• Pretty much any destination is a good one if you are in a hot rod with your spouse or a good friend. I like staying off the Interstates as much as possible, finding little mom and pop restaurants and driving through small downtowns. Life is best viewed and lived on two-lane roads.
• It’s impossible to plan for what possibly will go south on a road trip. Anything that moves, rotates, or is electrical is subject to absolute complete failure at the worst possible time. We all know that if you have a spare… you’ll never need it.
• Traveling in a group is the best protection you can have on a road trip. Someone in the group usually will have a tool you don’t – or the knowledge needed. And frankly, road trips are just more fun with more people.
• Driving your hot rod is the best way to have fun with it. Knowing that a road trip is coming up will force you to fix all the little items you know need attention. Prep the car the best you can and just go – you’ll be happy you did.
Deane and Robin Wilson
• Breakdowns happen, but you can’t let it spoil the fun. We were driving near Toronto, Canada, and my transmission pan hit a piece of metal in the road. I pulled over immediately and saw my tranny fluid leaking out like a faucet. Soon, a new Hemi Challenger pulls behind me and the guy is wearing an auto mechanic shirt that said Andy’s Transmission. His shop was 1,000 feet ahead and he had a pan that fit!
• Take a set of spare keys and keep on your person, not the car! I take some trail mix, my iPod and my wife’s Kindle and her knitting. Make sure your companion has what they need and make stops they suggest. It makes the journey an enjoyable joint adventure.
• Remember, it is not a race. Don’t try to log too many miles in a day or force yourself to drive 90mph – you’ll be too stressed and miss too much. You won’t believe the wonderful people you’ll meet along the way, the stories and the insight on what other areas of our country are like. Just go!
• I followed a Road Tour friend’s advice and installed cruise control.
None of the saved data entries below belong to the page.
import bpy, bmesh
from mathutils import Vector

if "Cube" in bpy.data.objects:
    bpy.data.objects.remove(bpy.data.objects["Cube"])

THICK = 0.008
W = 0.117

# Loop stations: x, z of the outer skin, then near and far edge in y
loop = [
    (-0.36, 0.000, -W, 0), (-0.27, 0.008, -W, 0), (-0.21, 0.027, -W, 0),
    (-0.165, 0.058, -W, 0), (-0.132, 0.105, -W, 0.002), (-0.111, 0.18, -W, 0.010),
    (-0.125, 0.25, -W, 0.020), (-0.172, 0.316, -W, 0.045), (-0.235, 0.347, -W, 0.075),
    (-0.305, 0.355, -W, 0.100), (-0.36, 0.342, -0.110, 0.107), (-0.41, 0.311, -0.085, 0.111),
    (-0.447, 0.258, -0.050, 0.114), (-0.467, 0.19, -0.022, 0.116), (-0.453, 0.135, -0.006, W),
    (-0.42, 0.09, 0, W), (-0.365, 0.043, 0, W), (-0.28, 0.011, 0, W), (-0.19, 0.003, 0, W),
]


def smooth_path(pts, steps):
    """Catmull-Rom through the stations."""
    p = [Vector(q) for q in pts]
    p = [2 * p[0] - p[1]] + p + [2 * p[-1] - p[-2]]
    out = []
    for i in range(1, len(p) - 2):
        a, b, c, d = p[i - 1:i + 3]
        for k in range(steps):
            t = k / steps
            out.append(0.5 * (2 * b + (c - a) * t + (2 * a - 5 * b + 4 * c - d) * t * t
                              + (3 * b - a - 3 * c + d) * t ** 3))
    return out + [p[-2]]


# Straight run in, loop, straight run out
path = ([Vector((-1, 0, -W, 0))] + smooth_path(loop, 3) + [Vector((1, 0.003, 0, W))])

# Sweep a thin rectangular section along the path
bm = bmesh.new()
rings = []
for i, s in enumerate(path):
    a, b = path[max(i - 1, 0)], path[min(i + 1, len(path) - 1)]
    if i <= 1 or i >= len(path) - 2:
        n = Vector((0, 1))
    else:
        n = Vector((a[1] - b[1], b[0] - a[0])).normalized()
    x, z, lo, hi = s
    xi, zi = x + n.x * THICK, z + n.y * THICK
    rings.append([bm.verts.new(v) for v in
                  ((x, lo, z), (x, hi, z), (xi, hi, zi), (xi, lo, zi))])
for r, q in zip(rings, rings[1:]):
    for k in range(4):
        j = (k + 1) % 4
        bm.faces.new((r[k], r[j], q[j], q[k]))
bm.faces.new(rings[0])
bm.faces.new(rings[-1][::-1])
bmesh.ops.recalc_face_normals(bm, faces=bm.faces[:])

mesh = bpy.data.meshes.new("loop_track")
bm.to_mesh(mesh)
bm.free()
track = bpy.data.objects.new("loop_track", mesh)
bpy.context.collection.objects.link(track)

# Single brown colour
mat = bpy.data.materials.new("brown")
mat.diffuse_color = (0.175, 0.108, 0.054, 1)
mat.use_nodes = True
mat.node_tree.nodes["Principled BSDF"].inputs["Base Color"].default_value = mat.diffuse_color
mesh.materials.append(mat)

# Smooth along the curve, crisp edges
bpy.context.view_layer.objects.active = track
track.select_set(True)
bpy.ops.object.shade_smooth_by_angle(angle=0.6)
For music, I had been using Pandora, but switched to satellite radio for the last Road Tour, it worked out better.
• You’ll never have more fun and appreciate your car more than when you drive it every day for a week or two. Going on a Goodguys Road Tour means there are support vehicles and a lot of gearheads to help out just in case something happens. I’ve had two flat tires on road trips, so the one tool I always take is a lug wrench, with a jack and spare tire.
• The one tool you need is a cell phone, plus I use it to listen to Pandora. I travel with a small tool kit and a GM scan tool to look for any trouble codes within the engine. For safety I always have a fire extinguisher in the car.
• With modern engines and the suspension parts available today, old hot rods are very reliable. Make sure you shake the car down well and check for loose fasteners and any leaks. If you build it well, then it should be fine.